The circumstances of the Uvalde shooting are strikingly reminiscent of our own Sandy Hook tragedy. So much of yesterday’s shooting are strikingly similar to those of December 14, 2012: a lone young male gunman, the shooting of a family member of the gunman on the way to the mass shooting, the killing of scores of innocent children in an elementary school, and the death of an adult teacher trying to protect the children. The facts bring back the awful memories and feelings of ten years ago. Trauma is real, and the trauma that we all felt from Sandy Hook has surfaced again with the realities of yesterday’s horror. As your bishops, we invite you to connect with one another for love and support in this time of re-traumatization. Speak with your clergy person about what you are feeling. Work together as clergy and lay leaders to hold your community in love and care with prayer, liturgical offerings, and community events. Clergy, connect with colleagues and counselors to share what you are feeling and experiencing. And reach out to us and/or Dr. Louisa Baker, Director of our Clergy and Family Assistance Program, to access spiritual and mental health care. Together we can help each other get through this time of re-traumatization.

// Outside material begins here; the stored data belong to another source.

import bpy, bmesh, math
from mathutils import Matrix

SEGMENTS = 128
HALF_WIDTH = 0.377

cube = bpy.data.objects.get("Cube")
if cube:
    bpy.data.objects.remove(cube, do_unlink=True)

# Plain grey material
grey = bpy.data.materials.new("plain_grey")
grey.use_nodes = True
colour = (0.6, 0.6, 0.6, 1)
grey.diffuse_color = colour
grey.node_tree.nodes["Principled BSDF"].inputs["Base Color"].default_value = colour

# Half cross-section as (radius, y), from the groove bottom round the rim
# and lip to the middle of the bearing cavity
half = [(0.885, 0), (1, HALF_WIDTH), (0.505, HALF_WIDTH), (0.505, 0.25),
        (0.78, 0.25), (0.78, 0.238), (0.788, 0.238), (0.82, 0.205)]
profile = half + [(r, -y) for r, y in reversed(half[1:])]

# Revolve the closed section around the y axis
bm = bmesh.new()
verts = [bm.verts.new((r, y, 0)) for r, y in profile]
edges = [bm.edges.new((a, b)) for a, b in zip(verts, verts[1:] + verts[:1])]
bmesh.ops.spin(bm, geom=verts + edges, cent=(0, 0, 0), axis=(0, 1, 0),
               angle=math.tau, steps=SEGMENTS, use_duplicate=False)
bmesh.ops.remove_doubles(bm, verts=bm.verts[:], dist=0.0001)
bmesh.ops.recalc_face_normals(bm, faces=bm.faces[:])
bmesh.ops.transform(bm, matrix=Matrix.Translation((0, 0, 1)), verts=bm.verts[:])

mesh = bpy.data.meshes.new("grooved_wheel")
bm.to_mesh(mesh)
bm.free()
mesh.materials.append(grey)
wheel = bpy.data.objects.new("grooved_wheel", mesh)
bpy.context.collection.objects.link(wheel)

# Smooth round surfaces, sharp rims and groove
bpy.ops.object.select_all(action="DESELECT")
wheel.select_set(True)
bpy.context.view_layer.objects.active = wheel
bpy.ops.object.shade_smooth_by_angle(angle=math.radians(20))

We have been in touch with Bishop David Reed, Bishop of the Episcopal Diocese of West Texas, assuring him of our love and prayers. He was so thankful to hear form us as companion bishops who, sadly, have sat in the same seat he now occupies. Please pray for Bishop David and all in the Episcopal Diocese of West Texas in these difficult days, that they will be given the words and actions needed to bring about healing and support. Finally, siblings in Christ, we must work together to end gun-violence in this nation. This senseless killing has got to stop. This is not how a civilized society acts. We urge you to do all in your power, as followers of Jesus, as citizens of this nation, to bring an end to gun-violence. We commend the resources of Bishops United Against Gun Violence as a resource for your prayer and action.

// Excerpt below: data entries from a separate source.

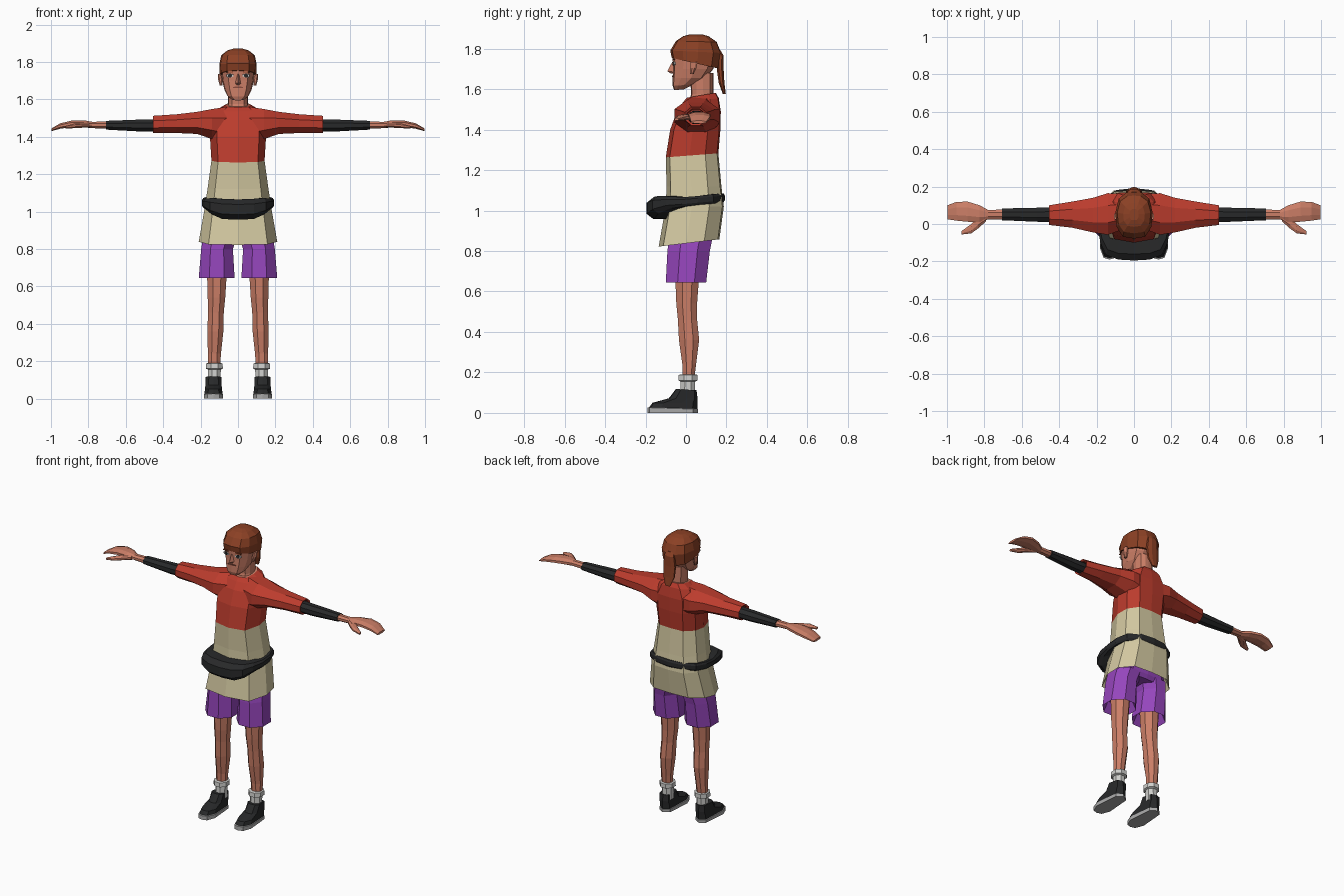
import bpy, bmesh, math

# Materials (linear values)
COLS = {
    "skin": (0.60, 0.21, 0.135), "hair_brown": (0.26, 0.052, 0.018),
    "shirt_red": (0.50, 0.045, 0.026), "shirt_cream": (0.64, 0.57, 0.35),
    "shorts_purple": (0.30, 0.06, 0.50), "black_fabric": (0.021, 0.022, 0.023),
    "sock_white": (0.62, 0.62, 0.60), "sole_grey": (0.40, 0.40, 0.40),
    "lip_brown": (0.25, 0.07, 0.045),
}
MATS = {}
for key, c in COLS.items():
    MATS[key] = bpy.data.materials.new(key)
    MATS[key].diffuse_color = (*c, 1)


def loft(name, rings, mats, side=1, loop=False, top=None):
    """Skin a list of point rings; mats is one name or one per segment."""
    bm = bmesh.new()
    vs = [[bm.verts.new((p[0] * side, p[1], p[2])) for p in r] for r in rings]
    n, m = len(rings[0]), len(rings)
    segs = m if loop else m - 1
    if isinstance(mats, str):
        mats = [mats] * segs
    used = list(dict.fromkeys(list(mats) + ([top] if top else [])))
    for i in range(segs):
        a, b = vs[i], vs[(i + 1) % m]
        for j in range(n):
            k = (j + 1) % n
            f = bm.faces.new((a[j], a[k], b[k], b[j]))
            f.material_index = used.index(mats[i])
    if not loop:
        bm.faces.new(vs[0]).material_index = used.index(mats[0])
        bm.faces.new(vs[-1]).material_index = used.index(top or mats[-1])
    bmesh.ops.recalc_face_normals(bm, faces=bm.faces)
    me = bpy.data.meshes.new(name)
    bm.to_mesh(me)
    bm.free()
    for u in used:
        me.materials.append(MATS[u])
    ob = bpy.data.objects.new(name, me)
    bpy.context.collection.objects.link(ob)
    return ob


def mirror_profile(half):
    return half + [(-u, v) for u, v in reversed(half[1:-1])]


TORSO = mirror_profile([(0, -1), (.75, -.85), (1, -.1), (.95, .5), (.6, .95), (0, 1)])
HEAD = mirror_profile([(0, -1), (.6, -.92), (.93, -.5), (1, .1), (.82, .7), (.4, .97), (0, 1)])
FOOT = mirror_profile([(0, -1), (.6, -.93), (1, -.5), (.85, .3), (.75, .8), (0, 1)])
OCT = [(math.cos(math.pi * (i + .5) / 4) * 1.08, math.sin(math.pi * (i + .5) / 4) * 1.08)
       for i in range(8)]


def upright(rows, prof, cx=0):
    """Rows of (z, half width, front y, back y, optional tilt, optional x shift)."""
    out = []
    for r in rows:
        z, hw, y0, y1 = r[:4]
        tilt = r[4] if len(r) > 4 else 0
        dx = r[5] if len(r) > 5 else 0
        out.append([(cx + dx + u * hw, (y0 + y1) / 2 + v * (y1 - y0) / 2, z + tilt * v)
                    for u, v in prof])
    return out


def sideways(rows):
    """Rows of (x, y min, y max, z min, z max)."""
    return [[(x, (a + b) / 2 + u * (b - a) / 2, (c + d) / 2 + v * (d - c) / 2)
             for u, v in OCT] for x, a, b, c, d in rows]


def plate(name, mat, x, y, z, hw, hh, side=1, n=8, turn=0.0, depth=.004):
    """Thin polygon plate on the face, turned about z."""
    rings = []
    for d in (-depth, depth):
        ring = []
        for i in range(n):
            t = 2 * math.pi * (i + .5) / n
            px = hw * math.cos(t)
            ring.append((x + px * math.cos(turn) - d * math.sin(turn),
                         y + px * math.sin(turn) + d * math.cos(turn), z + hh * math.sin(t)))
        rings.append(ring)
    return loft(name, rings, mat, side)


# Shirt body: cream below the chest line, red above, neck opening in skin
loft("shirt_body", upright([
    (.93, .16, -.085, .15), (.84, .21, -.135, .165, .018), (1.02, .178, -.10, .187),
    (1.12, .163, -.096, .175), (1.273, .142, -.10, .16, .01), (1.40, .15, -.078, .17),
    (1.49, .15, -.045, .172), (1.545, .11, -.015, .162, .01), (1.57, .065, .005, .148, .012)],
    TORSO), ["shirt_cream"] * 4 + ["shirt_red"] * 4, top="skin")

# Hips of the shorts
loft("shorts_hips", upright([(.835, .15, -.08, .115), (.86, .185, -.09, .13),
                             (.95, .165, -.085, .14)], TORSO), "shorts_purple")

# Waist pouch and strap as one swept loop: inner xy, outer xy, z range
BELT = [(0, -.08, 0, -.195, .957, 1.065), (.08, -.08, .085, -.19, .96, 1.068),
        (.12, -.07, .15, -.165, .985, 1.072), (.15, -.03, .18, -.10, 1.01, 1.07),
        (.165, 0, .193, -.02, 1.02, 1.066), (.17, .06, .193, .06, 1.028, 1.072),
        (.15, .12, .168, .135, 1.034, 1.08), (.08, .16, .09, .182, 1.04, 1.085),
        (0, .17, 0, .192, 1.04, 1.085)]
BELT += [(-b[0], b[1], -b[2], *b[3:]) for b in reversed(BELT[1:-1])]
belt_rings = []
for ix, iy, ox, oy, lo, hi in BELT:
    h = hi - lo
    belt_rings.append([(ix + (ox - ix) * t, iy + (oy - iy) * t, z) for t, z in
                       ((0, lo), (.7, lo), (1, lo + .25 * h), (1, hi - .25 * h), (.7, hi), (0, hi))])
loft("waist_pouch", belt_rings, "black_fabric", loop=True)

# Neck and head
loft("neck", upright([(1.52, .062, .01, .14), (1.575, .054, .025, .135),
                      (1.68, .055, .02, .135)], HEAD), "skin")
loft("head", upright([
    (1.597, .032, -.058, -.01, .002), (1.62, .058, -.066, .04, .004), (1.655, .074, -.066, .10),
    (1.70, .084, -.064, .135), (1.75, .09, -.066, .15), (1.81, .085, -.06, .15)], HEAD), "skin")
loft("nose", [[(-.008, -.058, 1.735), (.008, -.058, 1.735), (0, -.068, 1.735)],
              [(-.017, -.058, 1.685), (.017, -.058, 1.685), (0, -.092, 1.688)],
              [(-.012, -.058, 1.678), (.012, -.058, 1.678), (0, -.076, 1.678)]], "skin")
plate("mouth", "lip_brown", 0, -.064, 1.664, .03, .005)

# Hair cap and ponytail
loft("hair", upright([
    (1.728, .097, -.07, .16, -.026), (1.785, .1, -.078, .173, -.006), (1.835, .09, -.05, .152, -.002),
    (1.861, .058, -.015, .112), (1.871, .025, .02, .08)], HEAD), "hair_brown")
loft("ponytail", upright([
    (1.79, .025, .14, .172), (1.765, .034, .155, .186), (1.70, .042, .152, .186),
    (1.63, .038, .162, .19), (1.575, .018, .182, .197)], OCT), "hair_brown")

# Everything that comes in pairs
for side, tag in ((1, "left"), (-1, "right")):
    plate(tag + "_eye_white", "sock_white", .043, -.0585, 1.727, .021, .010, side, turn=.12)
    plate(tag + "_pupil", "black_fabric", .043, -.0605, 1.727, .012, .011, side, turn=.12)
    plate(tag + "_eyebrow", "hair_brown", .045, -.061, 1.747, .026, .004, side, 4, turn=.12)
    loft(tag + "_ear", upright([(1.675, .008, .02, .038), (1.705, .012, .02, .052, 0, .004),
                                (1.735, .010, .024, .058, 0, .008)], OCT, .09), "skin", side)

    # Arm: shirt sleeve, dark undersleeve, hand and thumb
    loft(tag + "_sleeve", sideways([
        (.06, -.03, .16, 1.36, 1.56), (.14, -.058, .165, 1.388, 1.548),
        (.22, -.045, .14, 1.415, 1.533), (.33, -.02, .12, 1.42, 1.52),
        (.455, -.005, .10, 1.421, 1.512), (.45, .005, .092, 1.43, 1.503),
        (.40, .01, .09, 1.432, 1.50)]), "shirt_red", side)
    loft(tag + "_undersleeve", sideways([
        (.38, .01, .09, 1.428, 1.495), (.52, .012, .087, 1.428, 1.492),
        (.705, .02, .083, 1.438, 1.485)]), "black_fabric", side)
    loft(tag + "_hand", sideways([
        (.68, .025, .078, 1.442, 1.481), (.78, .025, .075, 1.446, 1.48),
        (.825, .01, .10, 1.45, 1.488), (.89, .012, .12, 1.452, 1.486),
        (.95, .018, .118, 1.443, 1.472), (.998, .025, .10, 1.430, 1.444)]), "skin", side)
    loft(tag + "_thumb", sideways([
        (.79, .015, .05, 1.45, 1.478), (.835, -.025, .04, 1.448, 1.476),
        (.87, -.05, .0, 1.446, 1.472), (.922, -.056, -.038, 1.444, 1.458)]), "skin", side)

    # Shorts leg with a hollow hem
    loft(tag + "_shorts_leg", upright([
        (.71, .07, -.07, .075, 0, .002), (.645, .096, -.10, .10, 0, .002),
        (.80, .085, -.092, .118), (.86, .09, -.085, .13, 0, -.015)], OCT, .112),
        "shorts_purple", side)
    # Bare leg
    loft(tag + "_leg", upright([
        (.16, .032, -.015, .04, 0, .01), (.24, .035, -.018, .05, 0, .008),
        (.36, .043, -.035, .065, 0, .003), (.46, .042, -.04, .055), (.54, .047, -.048, .055, 0, -.003),
        (.72, .055, -.055, .068, 0, -.006)], OCT, .118), "skin", side)
    # Sock with a turned cuff
    loft(tag + "_sock", upright([
        (.08, .033, -.03, .045), (.155, .034, -.026, .045), (.16, .045, -.038, .058),
        (.188, .044, -.036, .058), (.19, .034, -.02, .046)], OCT, .126), "sock_white", side)
    # Shoe: grey sole and dark upper
    loft(tag + "_shoe", upright([
        (0, .052, -.19, .06), (.022, .052, -.19, .06, -.004), (.024, .048, -.182, .056, -.004),
        (.05, .046, -.165, .058), (.072, .043, -.085, .057), (.115, .042, -.05, .052, -.003)],
        FOOT, .131), ["sole_grey", "sole_grey"] + ["black_fabric"] * 3, side)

May the peace of Christ that surpasses all understanding, keep your hearts and minds in the knowledge and love of Christ in this difficult time.
Most merciful God, whose wisdom is beyond our understanding. Deal graciously with the families of the victims of the Uvalde school shooting in their grief. Surround them with your love, that they may not be overwhelmed by their loss, but have confidence in your goodness, and strength to meet the days to come; through Jesus Christ our Lord. Amen.
The Rt. Rev. Ian T. Douglas, Bishop Diocesan
The Rt. Rev. Laura J. Ahrens, Bishop Suffragan